An acceptable answer contains every record below, unchanged, and no pictures.

Start of Input material

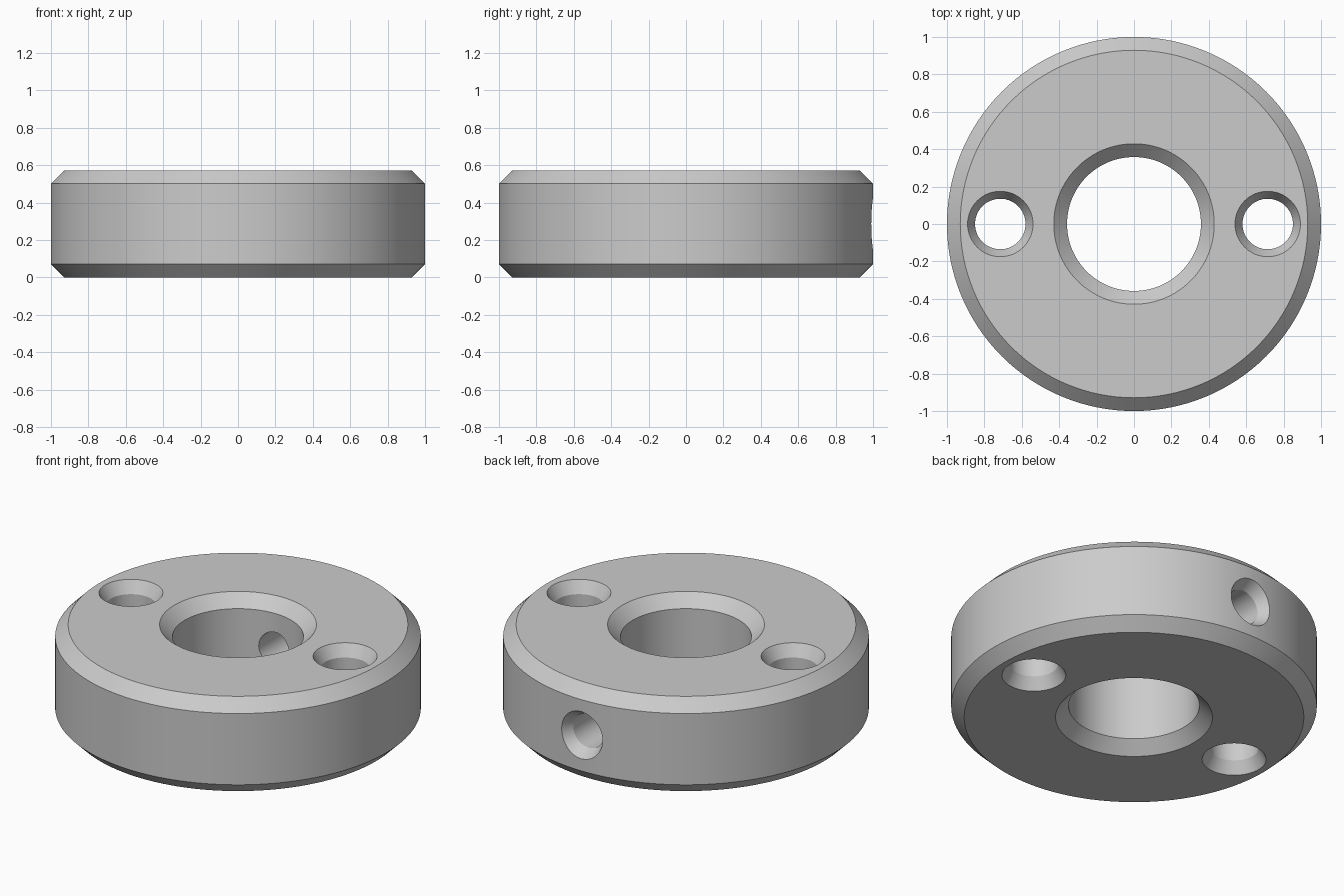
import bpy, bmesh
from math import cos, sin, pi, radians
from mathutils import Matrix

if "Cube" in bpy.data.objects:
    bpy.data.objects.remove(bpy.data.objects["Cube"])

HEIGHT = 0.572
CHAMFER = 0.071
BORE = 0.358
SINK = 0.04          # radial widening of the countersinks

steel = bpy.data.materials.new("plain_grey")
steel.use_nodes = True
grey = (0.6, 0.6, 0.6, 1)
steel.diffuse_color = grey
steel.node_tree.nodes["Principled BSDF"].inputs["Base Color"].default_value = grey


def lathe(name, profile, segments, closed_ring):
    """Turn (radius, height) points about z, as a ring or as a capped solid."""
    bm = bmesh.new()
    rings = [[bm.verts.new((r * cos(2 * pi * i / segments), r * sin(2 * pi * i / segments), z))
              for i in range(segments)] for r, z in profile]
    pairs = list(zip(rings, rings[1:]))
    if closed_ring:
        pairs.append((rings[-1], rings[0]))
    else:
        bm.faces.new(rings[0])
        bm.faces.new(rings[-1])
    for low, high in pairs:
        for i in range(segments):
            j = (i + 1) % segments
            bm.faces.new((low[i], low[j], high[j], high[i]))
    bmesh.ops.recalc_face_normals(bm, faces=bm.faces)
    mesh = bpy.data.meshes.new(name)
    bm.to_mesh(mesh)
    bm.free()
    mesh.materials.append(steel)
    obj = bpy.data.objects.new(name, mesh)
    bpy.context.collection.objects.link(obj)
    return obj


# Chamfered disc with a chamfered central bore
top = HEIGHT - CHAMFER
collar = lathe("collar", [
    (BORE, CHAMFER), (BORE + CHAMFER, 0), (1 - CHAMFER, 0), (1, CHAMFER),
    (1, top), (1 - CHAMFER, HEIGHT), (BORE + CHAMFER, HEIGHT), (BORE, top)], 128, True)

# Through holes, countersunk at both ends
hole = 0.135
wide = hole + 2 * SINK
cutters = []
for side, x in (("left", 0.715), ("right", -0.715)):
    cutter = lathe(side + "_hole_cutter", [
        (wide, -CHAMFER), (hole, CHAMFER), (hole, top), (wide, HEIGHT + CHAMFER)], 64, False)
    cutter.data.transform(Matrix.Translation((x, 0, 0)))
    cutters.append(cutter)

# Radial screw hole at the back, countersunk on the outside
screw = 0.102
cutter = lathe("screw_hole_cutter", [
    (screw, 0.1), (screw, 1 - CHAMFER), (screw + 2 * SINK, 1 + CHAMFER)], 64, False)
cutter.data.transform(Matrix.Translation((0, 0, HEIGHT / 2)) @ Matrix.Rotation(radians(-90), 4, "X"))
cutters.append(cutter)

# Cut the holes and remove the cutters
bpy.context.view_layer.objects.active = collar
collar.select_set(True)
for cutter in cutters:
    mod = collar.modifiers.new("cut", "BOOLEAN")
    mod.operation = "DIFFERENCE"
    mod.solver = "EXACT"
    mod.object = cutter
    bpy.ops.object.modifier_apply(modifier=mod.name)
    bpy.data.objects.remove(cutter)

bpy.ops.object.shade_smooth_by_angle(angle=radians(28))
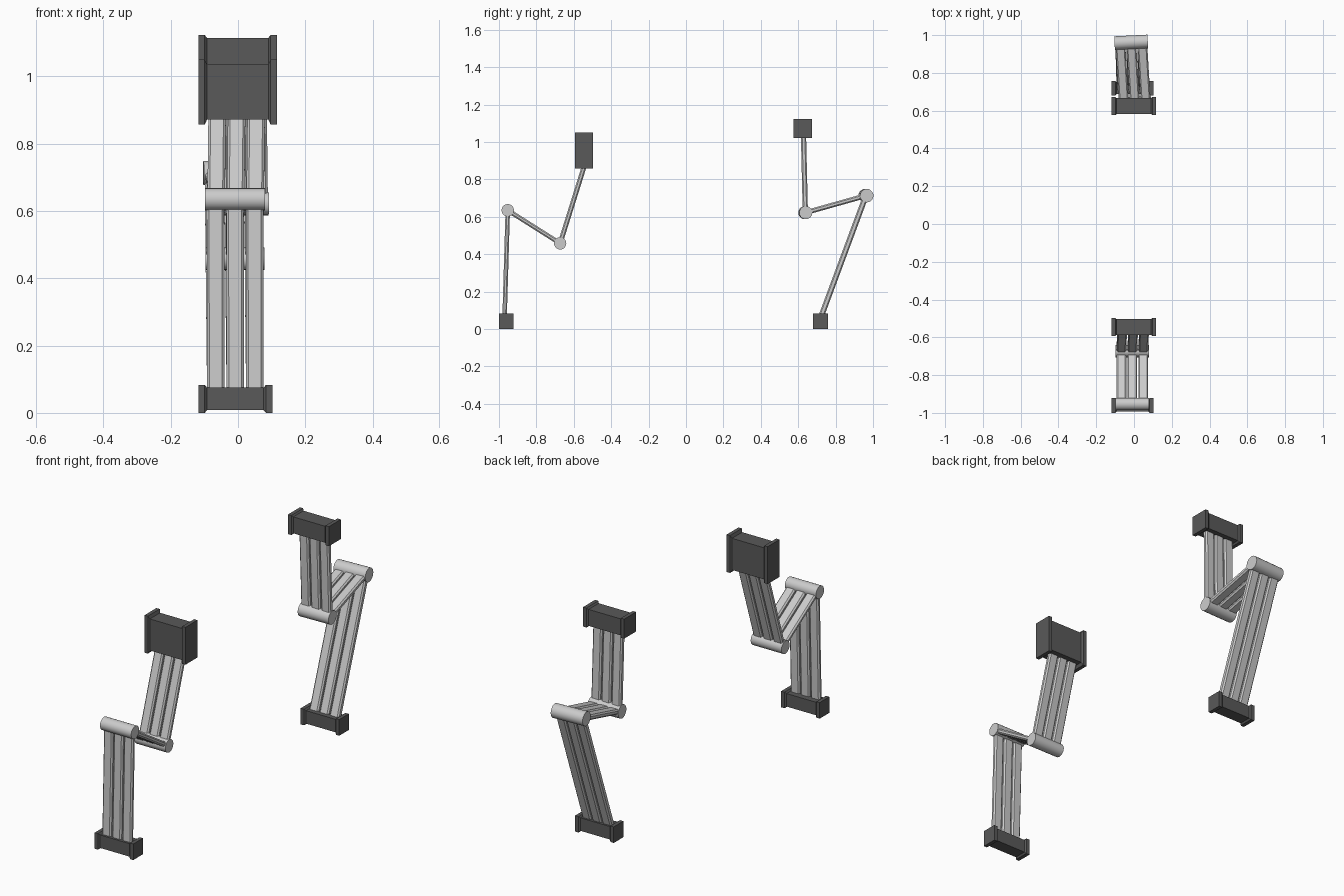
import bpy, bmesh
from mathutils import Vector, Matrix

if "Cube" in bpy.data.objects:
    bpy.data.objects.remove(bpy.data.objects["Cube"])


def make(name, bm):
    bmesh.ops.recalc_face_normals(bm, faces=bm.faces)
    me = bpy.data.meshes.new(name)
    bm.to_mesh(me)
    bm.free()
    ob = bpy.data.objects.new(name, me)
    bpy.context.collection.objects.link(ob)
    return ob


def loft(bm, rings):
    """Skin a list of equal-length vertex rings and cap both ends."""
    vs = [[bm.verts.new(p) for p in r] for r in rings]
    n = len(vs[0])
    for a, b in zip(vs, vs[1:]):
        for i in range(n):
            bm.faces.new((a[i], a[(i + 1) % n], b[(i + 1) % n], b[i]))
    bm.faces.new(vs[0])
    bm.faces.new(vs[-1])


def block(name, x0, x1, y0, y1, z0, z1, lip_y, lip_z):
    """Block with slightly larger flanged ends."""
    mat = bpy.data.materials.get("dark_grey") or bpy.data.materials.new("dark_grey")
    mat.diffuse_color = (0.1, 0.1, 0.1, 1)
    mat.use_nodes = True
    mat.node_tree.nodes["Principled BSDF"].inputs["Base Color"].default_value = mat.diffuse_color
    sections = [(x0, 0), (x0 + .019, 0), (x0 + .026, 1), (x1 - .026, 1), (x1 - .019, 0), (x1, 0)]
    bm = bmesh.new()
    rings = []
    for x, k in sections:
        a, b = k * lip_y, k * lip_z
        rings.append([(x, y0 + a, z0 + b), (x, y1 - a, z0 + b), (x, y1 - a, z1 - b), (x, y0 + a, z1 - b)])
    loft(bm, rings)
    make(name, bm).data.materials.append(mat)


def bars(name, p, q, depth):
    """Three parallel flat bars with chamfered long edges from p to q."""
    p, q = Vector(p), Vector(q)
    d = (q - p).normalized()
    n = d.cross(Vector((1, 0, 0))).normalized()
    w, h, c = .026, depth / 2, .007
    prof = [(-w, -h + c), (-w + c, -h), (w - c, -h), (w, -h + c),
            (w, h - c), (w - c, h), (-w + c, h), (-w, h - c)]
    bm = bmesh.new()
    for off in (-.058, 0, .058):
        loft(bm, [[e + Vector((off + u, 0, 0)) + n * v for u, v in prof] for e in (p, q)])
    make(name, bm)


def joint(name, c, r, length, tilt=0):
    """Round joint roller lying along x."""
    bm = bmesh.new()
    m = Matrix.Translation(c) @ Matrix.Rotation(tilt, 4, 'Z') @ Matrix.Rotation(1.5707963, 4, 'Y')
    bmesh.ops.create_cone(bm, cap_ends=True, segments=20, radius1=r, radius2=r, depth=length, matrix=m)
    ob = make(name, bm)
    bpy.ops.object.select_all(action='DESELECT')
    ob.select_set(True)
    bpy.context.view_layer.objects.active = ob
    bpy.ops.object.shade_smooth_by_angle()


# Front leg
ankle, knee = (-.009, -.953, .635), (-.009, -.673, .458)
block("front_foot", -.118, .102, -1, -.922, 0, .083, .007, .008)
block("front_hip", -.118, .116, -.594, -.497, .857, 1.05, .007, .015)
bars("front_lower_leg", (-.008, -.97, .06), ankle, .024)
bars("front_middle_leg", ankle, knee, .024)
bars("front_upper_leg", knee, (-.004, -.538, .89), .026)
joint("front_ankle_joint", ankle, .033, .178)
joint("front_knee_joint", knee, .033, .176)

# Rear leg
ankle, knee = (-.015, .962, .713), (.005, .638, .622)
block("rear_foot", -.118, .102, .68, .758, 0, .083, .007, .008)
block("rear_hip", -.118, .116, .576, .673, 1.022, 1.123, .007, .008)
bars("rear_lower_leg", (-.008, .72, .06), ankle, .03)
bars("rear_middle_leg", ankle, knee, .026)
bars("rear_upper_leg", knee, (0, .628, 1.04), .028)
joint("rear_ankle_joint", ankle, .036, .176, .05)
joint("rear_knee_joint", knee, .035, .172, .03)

End of Input material

» **Exercise answer**:
import bpy, bmesh
from math import cos, sin, pi, radians
from mathutils import Matrix

if "Cube" in bpy.data.objects:
    bpy.data.objects.remove(bpy.data.objects["Cube"])

HEIGHT = 0.572
CHAMFER = 0.071
BORE = 0.358
SINK = 0.04          # radial widening of the countersinks

steel = bpy.data.materials.new("plain_grey")
steel.use_nodes = True
grey = (0.6, 0.6, 0.6, 1)
steel.diffuse_color = grey
steel.node_tree.nodes["Principled BSDF"].inputs["Base Color"].default_value = grey


def lathe(name, profile, segments, closed_ring):
    """Turn (radius, height) points about z, as a ring or as a capped solid."""
    bm = bmesh.new()
    rings = [[bm.verts.new((r * cos(2 * pi * i / segments), r * sin(2 * pi * i / segments), z))
              for i in range(segments)] for r, z in profile]
    pairs = list(zip(rings, rings[1:]))
    if closed_ring:
        pairs.append((rings[-1], rings[0]))
    else:
        bm.faces.new(rings[0])
        bm.faces.new(rings[-1])
    for low, high in pairs:
        for i in range(segments):
            j = (i + 1) % segments
            bm.faces.new((low[i], low[j], high[j], high[i]))
    bmesh.ops.recalc_face_normals(bm, faces=bm.faces)
    mesh = bpy.data.meshes.new(name)
    bm.to_mesh(mesh)
    bm.free()
    mesh.materials.append(steel)
    obj = bpy.data.objects.new(name, mesh)
    bpy.context.collection.objects.link(obj)
    return obj


# Chamfered disc with a chamfered central bore
top = HEIGHT - CHAMFER
collar = lathe("collar", [
    (BORE, CHAMFER), (BORE + CHAMFER, 0), (1 - CHAMFER, 0), (1, CHAMFER),
    (1, top), (1 - CHAMFER, HEIGHT), (BORE + CHAMFER, HEIGHT), (BORE, top)], 128, True)

# Through holes, countersunk at both ends
hole = 0.135
wide = hole + 2 * SINK
cutters = []
for side, x in (("left", 0.715), ("right", -0.715)):
    cutter = lathe(side + "_hole_cutter", [
        (wide, -CHAMFER), (hole, CHAMFER), (hole, top), (wide, HEIGHT + CHAMFER)], 64, False)
    cutter.data.transform(Matrix.Translation((x, 0, 0)))
    cutters.append(cutter)

# Radial screw hole at the back, countersunk on the outside
screw = 0.102
cutter = lathe("screw_hole_cutter", [
    (screw, 0.1), (screw, 1 - CHAMFER), (screw + 2 * SINK, 1 + CHAMFER)], 64, False)
cutter.data.transform(Matrix.Translation((0, 0, HEIGHT / 2)) @ Matrix.Rotation(radians(-90), 4, "X"))
cutters.append(cutter)

# Cut the holes and remove the cutters
bpy.context.view_layer.objects.active = collar
collar.select_set(True)
for cutter in cutters:
    mod = collar.modifiers.new("cut", "BOOLEAN")
    mod.operation = "DIFFERENCE"
    mod.solver = "EXACT"
    mod.object = cutter
    bpy.ops.object.modifier_apply(modifier=mod.name)
    bpy.data.objects.remove(cutter)

bpy.ops.object.shade_smooth_by_angle(angle=radians(28))
import bpy, bmesh
from mathutils import Vector, Matrix

if "Cube" in bpy.data.objects:
    bpy.data.objects.remove(bpy.data.objects["Cube"])


def make(name, bm):
    bmesh.ops.recalc_face_normals(bm, faces=bm.faces)
    me = bpy.data.meshes.new(name)
    bm.to_mesh(me)
    bm.free()
    ob = bpy.data.objects.new(name, me)
    bpy.context.collection.objects.link(ob)
    return ob


def loft(bm, rings):
    """Skin a list of equal-length vertex rings and cap both ends."""
    vs = [[bm.verts.new(p) for p in r] for r in rings]
    n = len(vs[0])
    for a, b in zip(vs, vs[1:]):
        for i in range(n):
            bm.faces.new((a[i], a[(i + 1) % n], b[(i + 1) % n], b[i]))
    bm.faces.new(vs[0])
    bm.faces.new(vs[-1])


def block(name, x0, x1, y0, y1, z0, z1, lip_y, lip_z):
    """Block with slightly larger flanged ends."""
    mat = bpy.data.materials.get("dark_grey") or bpy.data.materials.new("dark_grey")
    mat.diffuse_color = (0.1, 0.1, 0.1, 1)
    mat.use_nodes = True
    mat.node_tree.nodes["Principled BSDF"].inputs["Base Color"].default_value = mat.diffuse_color
    sections = [(x0, 0), (x0 + .019, 0), (x0 + .026, 1), (x1 - .026, 1), (x1 - .019, 0), (x1, 0)]
    bm = bmesh.new()
    rings = []
    for x, k in sections:
        a, b = k * lip_y, k * lip_z
        rings.append([(x, y0 + a, z0 + b), (x, y1 - a, z0 + b), (x, y1 - a, z1 - b), (x, y0 + a, z1 - b)])
    loft(bm, rings)
    make(name, bm).data.materials.append(mat)


def bars(name, p, q, depth):
    """Three parallel flat bars with chamfered long edges from p to q."""
    p, q = Vector(p), Vector(q)
    d = (q - p).normalized()
    n = d.cross(Vector((1, 0, 0))).normalized()
    w, h, c = .026, depth / 2, .007
    prof = [(-w, -h + c), (-w + c, -h), (w - c, -h), (w, -h + c),
            (w, h - c), (w - c, h), (-w + c, h), (-w, h - c)]
    bm = bmesh.new()
    for off in (-.058, 0, .058):
        loft(bm, [[e + Vector((off + u, 0, 0)) + n * v for u, v in prof] for e in (p, q)])
    make(name, bm)


def joint(name, c, r, length, tilt=0):
    """Round joint roller lying along x."""
    bm = bmesh.new()
    m = Matrix.Translation(c) @ Matrix.Rotation(tilt, 4, 'Z') @ Matrix.Rotation(1.5707963, 4, 'Y')
    bmesh.ops.create_cone(bm, cap_ends=True, segments=20, radius1=r, radius2=r, depth=length, matrix=m)
    ob = make(name, bm)
    bpy.ops.object.select_all(action='DESELECT')
    ob.select_set(True)
    bpy.context.view_layer.objects.active = ob
    bpy.ops.object.shade_smooth_by_angle()


# Front leg
ankle, knee = (-.009, -.953, .635), (-.009, -.673, .458)
block("front_foot", -.118, .102, -1, -.922, 0, .083, .007, .008)
block("front_hip", -.118, .116, -.594, -.497, .857, 1.05, .007, .015)
bars("front_lower_leg", (-.008, -.97, .06), ankle, .024)
bars("front_middle_leg", ankle, knee, .024)
bars("front_upper_leg", knee, (-.004, -.538, .89), .026)
joint("front_ankle_joint", ankle, .033, .178)
joint("front_knee_joint", knee, .033, .176)

# Rear leg
ankle, knee = (-.015, .962, .713), (.005, .638, .622)
block("rear_foot", -.118, .102, .68, .758, 0, .083, .007, .008)
block("rear_hip", -.118, .116, .576, .673, 1.022, 1.123, .007, .008)
bars("rear_lower_leg", (-.008, .72, .06), ankle, .03)
bars("rear_middle_leg", ankle, knee, .026)
bars("rear_upper_leg", knee, (0, .628, 1.04), .028)
joint("rear_ankle_joint", ankle, .036, .176, .05)
joint("rear_knee_joint", knee, .035, .172, .03)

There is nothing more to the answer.